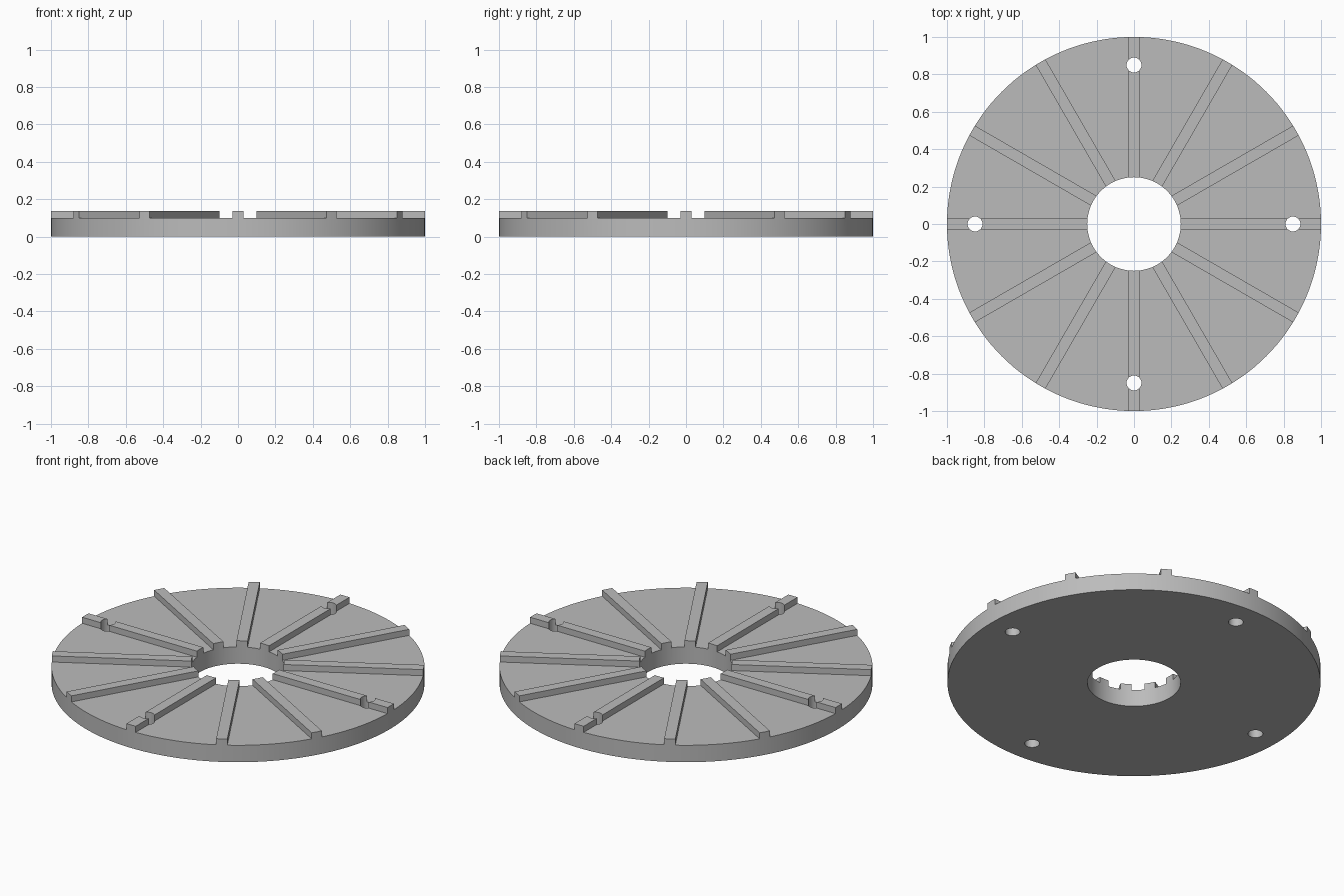
import bpy, bmesh, math
from mathutils import Matrix, Vector

RIBS = 12
OUTER, BORE = 1.0, 0.25
PLATE_TOP, RIB_TOP = 0.10, 0.136
RIB_HALF = 0.03
HOLE_RADIUS, HOLE_POS = 0.04, 0.85

cube = bpy.data.objects.get("Cube")
if cube:
    bpy.data.objects.remove(cube, do_unlink=True)

# Single grey finish
grey = bpy.data.materials.new("plain grey")
grey.use_nodes = True
colour = (0.5, 0.5, 0.5, 1)
grey.diffuse_color = colour
grey.node_tree.nodes["Principled BSDF"].inputs["Base Color"].default_value = colour


def make_object(name, bm):
    bmesh.ops.recalc_face_normals(bm, faces=bm.faces)
    mesh = bpy.data.meshes.new(name)
    bm.to_mesh(mesh)
    bm.free()
    obj = bpy.data.objects.new(name, mesh)
    mesh.materials.append(grey)
    bpy.context.collection.objects.link(obj)
    return obj


def add_prism(bm, outline, low, high):
    """Extrude a flat outline between two heights."""
    face = bm.faces.new([bm.verts.new((p[0], p[1], low)) for p in outline])
    new = bmesh.ops.extrude_face_region(bm, geom=[face])["geom"]
    verts = [v for v in new if isinstance(v, bmesh.types.BMVert)]
    bmesh.ops.translate(bm, vec=(0, 0, high - low), verts=verts)


def circle(radius, sides, centre=(0, 0)):
    steps = [math.tau * i / sides for i in range(sides)]
    return [(centre[0] + radius * math.cos(a), centre[1] + radius * math.sin(a))
            for a in steps]


def cut(target, cutter):
    mod = target.modifiers.new(cutter.name, "BOOLEAN")
    mod.operation = "DIFFERENCE"
    mod.solver = "EXACT"
    mod.object = cutter
    cutter.hide_render = True
    bpy.context.view_layer.objects.active = target
    bpy.ops.object.modifier_apply(modifier=mod.name)
    bpy.data.objects.remove(cutter, do_unlink=True)


# Solid disc at full rib height
bm = bmesh.new()
add_prism(bm, circle(OUTER, 144), 0, RIB_TOP)
disc = make_object("ribbed_disc", bm)

# Wedge pockets that leave parallel-sided ribs standing
bm = bmesh.new()
step = math.tau / RIBS
tip = Vector((RIB_HALF / math.tan(step / 2), RIB_HALF))
wedge = [tip, tip + Vector((2, 0)),
         tip + Vector((2 * math.cos(step), 2 * math.sin(step)))]
for i in range(RIBS):
    turn = Matrix.Rotation(i * step, 2)
    add_prism(bm, [turn @ p for p in wedge], PLATE_TOP, RIB_TOP + 0.1)
cut(disc, make_object("pocket_cutter", bm))

# Centre bore and four bolt holes through the cross ribs
bm = bmesh.new()
add_prism(bm, circle(BORE, 96), -0.1, RIB_TOP + 0.1)
for x, y in ((1, 0), (0, 1), (-1, 0), (0, -1)):
    add_prism(bm, circle(HOLE_RADIUS, 32, (x * HOLE_POS, y * HOLE_POS)),
              -0.1, RIB_TOP + 0.1)
cut(disc, make_object("hole_cutter", bm))

# Smooth round walls, crisp edges
bpy.ops.object.select_all(action="DESELECT")
disc.select_set(True)
bpy.context.view_layer.objects.active = disc
bpy.ops.object.shade_smooth_by_angle(angle=math.radians(30))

━━━

## What you are asked to do
Count the lines in the records above that contain "grey". Reply with the number only.

## Result of this task
6